  • Helping promote a better understanding of other peoples on the part of Americans.

Peace Corps Volunteers work in the following areas: education (36%), Health & HIV/AIDS (21%), Business (15%), Environmental (14%), Youth Outreach (6%), Agriculture (5%), Other (4%). Within these areas, the specific duties and responsibilities of each volunteer can vary widely.

Volunteers have gone to 139 countries in the following areas: The Caribbean, Central America, Mexico, South America, Africa, Pacific Islands, Asia, Eastern Europe, Central Asia, North Africa, and the Middle East

Take a good look at yourself when deciding whether to join the Peace Corps. Serving as a Peace Corps Volunteer means 27 months of hard work. It takes determination, flexibility, patience, and a sense of humor. You must have a sense of adventure and a desire to help others. Just applying to become a Volunteer takes some time, preparation, and effort.

The men and women who join the Peace Corps reflect the rich diversity of the United States. They are of different races, ethnic backgrounds, ages, religions, and geographic areas. They are of varying physical capabilities. The Peace Corps accepts recent college graduates, seniors, married couples, as well as those between careers. 59% of Peace Corps volunteers are female, while 41% are male. The average age is 27, with 5% of volunteers over the age of 50.

You receive numerous benefits when joining the Peace Corps. The chance to make a difference and the feelings that go with that are important to mention. More tangible rewards include the chance to learn a new language, live in another culture, and develop career and leadership skills. It is a great segue into graduate school. You will have full medical insurance while in service and the opportunity to purchase affordable medical insurance for 18 months after service. You can defer your student loans during service. Volunteers with Perkins loans are eligible for a partial cancellation benefit. 15% of your Perkins loans can be cancelled upon the completion of each 365 days of service during your first two years of service. 20% can be cancelled upon completion of each of the third and fourth years. Four full years of service would equal a 70% cancellation of your existing loan. You will earn a monthly living allowance that should enable you to live in a manner similar to the local people in the community and for a little travel during your vacation time. You earn two days vacation for every month you serve. Upon returning to the United States, you will receive about $6,000, transition assistance related to employment and education, and noncompetitive eligibility for employment in the federal government.

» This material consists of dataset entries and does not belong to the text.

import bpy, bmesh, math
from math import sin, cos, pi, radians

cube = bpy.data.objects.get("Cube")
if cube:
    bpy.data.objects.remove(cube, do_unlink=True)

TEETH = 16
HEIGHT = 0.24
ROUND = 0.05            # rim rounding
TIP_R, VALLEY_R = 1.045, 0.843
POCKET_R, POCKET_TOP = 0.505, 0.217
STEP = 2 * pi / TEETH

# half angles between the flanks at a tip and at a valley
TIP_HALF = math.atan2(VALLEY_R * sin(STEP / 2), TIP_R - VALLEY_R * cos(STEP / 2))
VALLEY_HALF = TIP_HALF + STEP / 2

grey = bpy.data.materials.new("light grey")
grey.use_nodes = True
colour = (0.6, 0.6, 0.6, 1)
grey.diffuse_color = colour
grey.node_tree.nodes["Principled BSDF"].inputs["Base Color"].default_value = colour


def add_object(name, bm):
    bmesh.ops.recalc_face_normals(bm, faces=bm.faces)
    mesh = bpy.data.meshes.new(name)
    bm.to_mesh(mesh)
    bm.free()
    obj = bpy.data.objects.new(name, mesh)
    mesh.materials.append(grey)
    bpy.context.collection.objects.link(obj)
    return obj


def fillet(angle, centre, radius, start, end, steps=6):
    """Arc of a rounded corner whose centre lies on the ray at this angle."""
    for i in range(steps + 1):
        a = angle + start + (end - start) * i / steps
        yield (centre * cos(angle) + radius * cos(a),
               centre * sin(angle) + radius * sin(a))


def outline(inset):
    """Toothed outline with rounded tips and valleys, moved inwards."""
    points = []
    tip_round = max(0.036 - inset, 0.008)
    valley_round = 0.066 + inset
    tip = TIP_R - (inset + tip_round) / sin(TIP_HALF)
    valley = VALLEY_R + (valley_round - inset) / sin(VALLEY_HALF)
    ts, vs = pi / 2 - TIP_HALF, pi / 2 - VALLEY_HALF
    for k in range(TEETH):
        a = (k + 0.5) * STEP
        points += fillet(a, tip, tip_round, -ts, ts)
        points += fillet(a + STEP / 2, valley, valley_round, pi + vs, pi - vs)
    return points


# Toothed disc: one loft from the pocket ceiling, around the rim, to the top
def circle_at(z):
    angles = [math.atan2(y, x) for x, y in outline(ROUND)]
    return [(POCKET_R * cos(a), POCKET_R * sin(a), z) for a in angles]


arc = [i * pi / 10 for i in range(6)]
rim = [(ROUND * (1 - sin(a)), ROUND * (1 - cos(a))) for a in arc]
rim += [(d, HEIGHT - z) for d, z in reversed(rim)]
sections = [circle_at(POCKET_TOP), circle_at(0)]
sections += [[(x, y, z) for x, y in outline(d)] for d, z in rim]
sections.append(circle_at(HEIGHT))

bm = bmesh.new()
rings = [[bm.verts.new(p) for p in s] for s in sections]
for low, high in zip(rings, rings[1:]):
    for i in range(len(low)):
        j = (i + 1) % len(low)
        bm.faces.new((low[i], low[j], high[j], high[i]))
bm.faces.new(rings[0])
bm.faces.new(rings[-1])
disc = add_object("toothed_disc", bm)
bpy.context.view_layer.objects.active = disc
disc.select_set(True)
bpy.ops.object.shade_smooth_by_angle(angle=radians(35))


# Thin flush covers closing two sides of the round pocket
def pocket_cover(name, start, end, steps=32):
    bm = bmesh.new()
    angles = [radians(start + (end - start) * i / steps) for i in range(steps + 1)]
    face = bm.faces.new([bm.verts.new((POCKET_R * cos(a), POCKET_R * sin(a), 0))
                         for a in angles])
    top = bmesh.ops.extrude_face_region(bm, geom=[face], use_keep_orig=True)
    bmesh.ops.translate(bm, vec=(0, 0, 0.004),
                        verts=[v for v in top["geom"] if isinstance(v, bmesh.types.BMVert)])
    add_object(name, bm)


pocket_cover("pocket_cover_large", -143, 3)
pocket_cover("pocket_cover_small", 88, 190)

Peace Corps has established partnerships with colleges and universities across the U.S. that offer academic credit and financial incentives to Volunteers during or after Peace Corps service. Master’s International allows you to incorporate Peace Corps service into a master’s degree program at more than 40 colleges and universities. The Fellows/USA program offers returned volunteers scholarships or reduced tuition at more than 30 participating schools.

Comments on this Article

Make a Comment …

Have something to say? Feel free to add comments or additional information.